Established in 1975, this gallery was named after one of the University of Edinburgh’s most noted Professors of Fine Arts. David Talbot Rice was born in England, but taught in the Scottish capital until his death in 1972.
The gallery occupies several rooms at the University of Edinburgh’s Old College, all housed in a grand neoclassical hall (originally constructed to be the home of the university’s Museum of Natural History). The Old College itself was designed by Robert Adam and William Playfair, with construction beginning during the early 19th century.
However, the building process was slow and intermittent, which resulted in the structure remaining under construction until 1827 under the sole supervision of Playfair.
The neoclassical hall of the Talbot Rice Gallery is considered a sibling of sorts to the University’s Playfair Library (also designed by William Playfair). While the Library is only open to students and for special events, Talbot Rice Gallery is open to all and free to visit. Inside the gallery, both modern art and classical style share the same space.

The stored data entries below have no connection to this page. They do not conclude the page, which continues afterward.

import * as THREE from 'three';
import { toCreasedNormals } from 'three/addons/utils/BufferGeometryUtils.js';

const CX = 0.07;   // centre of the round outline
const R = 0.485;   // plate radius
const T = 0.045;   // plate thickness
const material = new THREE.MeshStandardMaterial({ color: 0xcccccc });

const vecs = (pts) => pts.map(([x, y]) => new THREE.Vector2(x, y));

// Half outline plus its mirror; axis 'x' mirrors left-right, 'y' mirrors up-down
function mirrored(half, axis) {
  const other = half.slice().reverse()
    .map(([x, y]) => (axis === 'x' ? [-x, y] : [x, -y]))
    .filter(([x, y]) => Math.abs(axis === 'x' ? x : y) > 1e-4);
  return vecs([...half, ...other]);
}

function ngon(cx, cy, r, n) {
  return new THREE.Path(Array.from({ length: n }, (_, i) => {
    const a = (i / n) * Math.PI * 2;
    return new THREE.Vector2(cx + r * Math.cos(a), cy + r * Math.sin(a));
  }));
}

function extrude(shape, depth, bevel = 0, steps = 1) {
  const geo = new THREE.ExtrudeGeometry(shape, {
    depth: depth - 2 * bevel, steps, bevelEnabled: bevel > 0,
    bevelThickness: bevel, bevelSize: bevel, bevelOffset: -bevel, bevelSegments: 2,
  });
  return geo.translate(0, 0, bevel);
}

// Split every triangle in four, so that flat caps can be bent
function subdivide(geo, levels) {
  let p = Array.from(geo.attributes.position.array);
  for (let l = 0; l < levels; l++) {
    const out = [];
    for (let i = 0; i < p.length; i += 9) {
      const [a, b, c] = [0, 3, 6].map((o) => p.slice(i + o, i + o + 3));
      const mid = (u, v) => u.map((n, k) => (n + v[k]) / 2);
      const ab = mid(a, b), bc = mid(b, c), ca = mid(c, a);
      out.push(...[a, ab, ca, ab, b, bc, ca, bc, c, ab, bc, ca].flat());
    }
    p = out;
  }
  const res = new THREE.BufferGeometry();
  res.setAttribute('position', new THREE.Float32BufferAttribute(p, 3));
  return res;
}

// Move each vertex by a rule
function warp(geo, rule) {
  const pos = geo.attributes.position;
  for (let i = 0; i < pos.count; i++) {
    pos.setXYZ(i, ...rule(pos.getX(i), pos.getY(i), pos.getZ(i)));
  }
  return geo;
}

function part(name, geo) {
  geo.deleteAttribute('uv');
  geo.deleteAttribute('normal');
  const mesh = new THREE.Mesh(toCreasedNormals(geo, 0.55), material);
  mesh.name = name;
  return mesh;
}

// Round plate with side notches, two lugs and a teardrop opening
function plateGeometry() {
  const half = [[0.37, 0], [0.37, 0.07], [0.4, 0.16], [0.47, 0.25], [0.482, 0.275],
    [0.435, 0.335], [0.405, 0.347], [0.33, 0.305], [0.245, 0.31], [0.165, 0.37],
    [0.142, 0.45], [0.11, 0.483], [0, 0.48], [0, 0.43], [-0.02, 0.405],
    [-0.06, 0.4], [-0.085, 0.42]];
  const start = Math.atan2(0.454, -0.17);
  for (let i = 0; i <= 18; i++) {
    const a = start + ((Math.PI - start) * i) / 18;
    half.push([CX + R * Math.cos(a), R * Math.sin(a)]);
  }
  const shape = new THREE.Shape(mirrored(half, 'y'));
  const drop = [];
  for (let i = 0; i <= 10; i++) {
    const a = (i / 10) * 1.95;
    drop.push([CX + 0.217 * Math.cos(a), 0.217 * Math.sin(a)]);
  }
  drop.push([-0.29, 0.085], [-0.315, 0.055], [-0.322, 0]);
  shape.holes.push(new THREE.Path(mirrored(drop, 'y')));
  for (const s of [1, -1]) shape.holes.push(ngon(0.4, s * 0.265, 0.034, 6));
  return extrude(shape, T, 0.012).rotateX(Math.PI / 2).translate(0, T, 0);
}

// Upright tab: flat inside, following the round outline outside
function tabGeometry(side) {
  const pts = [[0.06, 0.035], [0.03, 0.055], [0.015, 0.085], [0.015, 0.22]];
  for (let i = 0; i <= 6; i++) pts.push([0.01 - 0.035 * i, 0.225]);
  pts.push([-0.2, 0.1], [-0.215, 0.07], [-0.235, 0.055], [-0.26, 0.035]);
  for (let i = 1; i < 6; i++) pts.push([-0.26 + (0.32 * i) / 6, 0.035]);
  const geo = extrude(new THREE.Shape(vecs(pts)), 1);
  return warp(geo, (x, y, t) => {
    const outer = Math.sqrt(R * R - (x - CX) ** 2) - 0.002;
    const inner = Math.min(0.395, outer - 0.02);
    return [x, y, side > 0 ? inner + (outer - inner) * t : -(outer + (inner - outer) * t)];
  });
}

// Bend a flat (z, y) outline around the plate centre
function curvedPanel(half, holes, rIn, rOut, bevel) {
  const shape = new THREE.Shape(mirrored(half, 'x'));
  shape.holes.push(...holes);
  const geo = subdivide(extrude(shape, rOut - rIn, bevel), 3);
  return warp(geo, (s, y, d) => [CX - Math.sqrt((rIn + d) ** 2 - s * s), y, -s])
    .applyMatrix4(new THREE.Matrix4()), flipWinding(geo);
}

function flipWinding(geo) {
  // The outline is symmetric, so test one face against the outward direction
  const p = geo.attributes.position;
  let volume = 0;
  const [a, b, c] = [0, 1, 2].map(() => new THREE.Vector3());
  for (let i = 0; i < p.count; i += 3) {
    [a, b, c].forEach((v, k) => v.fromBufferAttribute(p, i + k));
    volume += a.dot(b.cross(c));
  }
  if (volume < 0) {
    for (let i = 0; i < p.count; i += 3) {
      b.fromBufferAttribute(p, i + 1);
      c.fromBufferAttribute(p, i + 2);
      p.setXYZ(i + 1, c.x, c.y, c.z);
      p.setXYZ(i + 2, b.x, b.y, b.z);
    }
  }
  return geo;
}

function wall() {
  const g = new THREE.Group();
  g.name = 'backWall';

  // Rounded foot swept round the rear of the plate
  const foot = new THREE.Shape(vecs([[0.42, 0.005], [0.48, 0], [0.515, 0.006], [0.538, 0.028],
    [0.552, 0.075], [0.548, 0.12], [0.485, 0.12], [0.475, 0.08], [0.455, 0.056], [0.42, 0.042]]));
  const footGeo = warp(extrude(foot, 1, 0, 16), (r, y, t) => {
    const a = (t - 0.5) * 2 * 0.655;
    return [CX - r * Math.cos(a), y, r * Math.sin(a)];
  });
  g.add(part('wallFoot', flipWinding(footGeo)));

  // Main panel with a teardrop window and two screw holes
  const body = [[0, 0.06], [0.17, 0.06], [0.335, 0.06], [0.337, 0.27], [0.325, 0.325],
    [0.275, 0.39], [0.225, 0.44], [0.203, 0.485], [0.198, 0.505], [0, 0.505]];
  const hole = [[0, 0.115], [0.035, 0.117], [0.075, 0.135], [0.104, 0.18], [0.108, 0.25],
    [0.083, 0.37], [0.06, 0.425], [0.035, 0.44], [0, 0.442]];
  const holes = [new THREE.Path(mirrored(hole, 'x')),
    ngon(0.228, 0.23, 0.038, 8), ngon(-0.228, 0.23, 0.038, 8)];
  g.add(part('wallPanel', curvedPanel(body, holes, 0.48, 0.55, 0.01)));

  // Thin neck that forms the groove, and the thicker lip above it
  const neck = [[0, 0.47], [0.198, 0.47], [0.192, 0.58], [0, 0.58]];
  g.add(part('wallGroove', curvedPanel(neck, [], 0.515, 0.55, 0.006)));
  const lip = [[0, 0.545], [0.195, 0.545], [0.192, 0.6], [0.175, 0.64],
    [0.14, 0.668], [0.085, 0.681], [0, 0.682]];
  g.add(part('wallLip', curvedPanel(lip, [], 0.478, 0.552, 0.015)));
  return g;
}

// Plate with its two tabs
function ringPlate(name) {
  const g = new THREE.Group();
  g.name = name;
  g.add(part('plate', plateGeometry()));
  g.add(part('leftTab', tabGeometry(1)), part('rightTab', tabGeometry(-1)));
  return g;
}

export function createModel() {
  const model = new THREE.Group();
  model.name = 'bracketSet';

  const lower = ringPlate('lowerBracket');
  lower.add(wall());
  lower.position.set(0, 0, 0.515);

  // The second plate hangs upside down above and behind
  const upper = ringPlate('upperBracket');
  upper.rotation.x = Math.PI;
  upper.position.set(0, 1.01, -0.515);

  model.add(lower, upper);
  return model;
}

The gallery also hosts artist residencies and outreach programs.
Know Before You Go
The gallery is regularly open from 10 a.m. to 5 p.m. Tuesday through Friday and Saturdays from noon to 5 p.m. It opens on Sundays and Mondays seasonally and times can be found on their website. Entrance is free.
The grassy quad adjacent to the eastern entrance to the gallery has several unique features. In the northeastern corner once housed the nefarious Dr. Knox's operating theatre. He was the physician responsible for funding the notorious killing spree by the infamous serial murders Burke and Hare.
Along the western wall are a set of steps and a balcony that leads up to one of the museum's entrances. It is at the top of this staircase that the actor James Mason, addressing a large enthusiastic crowd, gave a rallying speech at the end of the 1959 classic Jules Verne film, Journey to the Center of the Earth.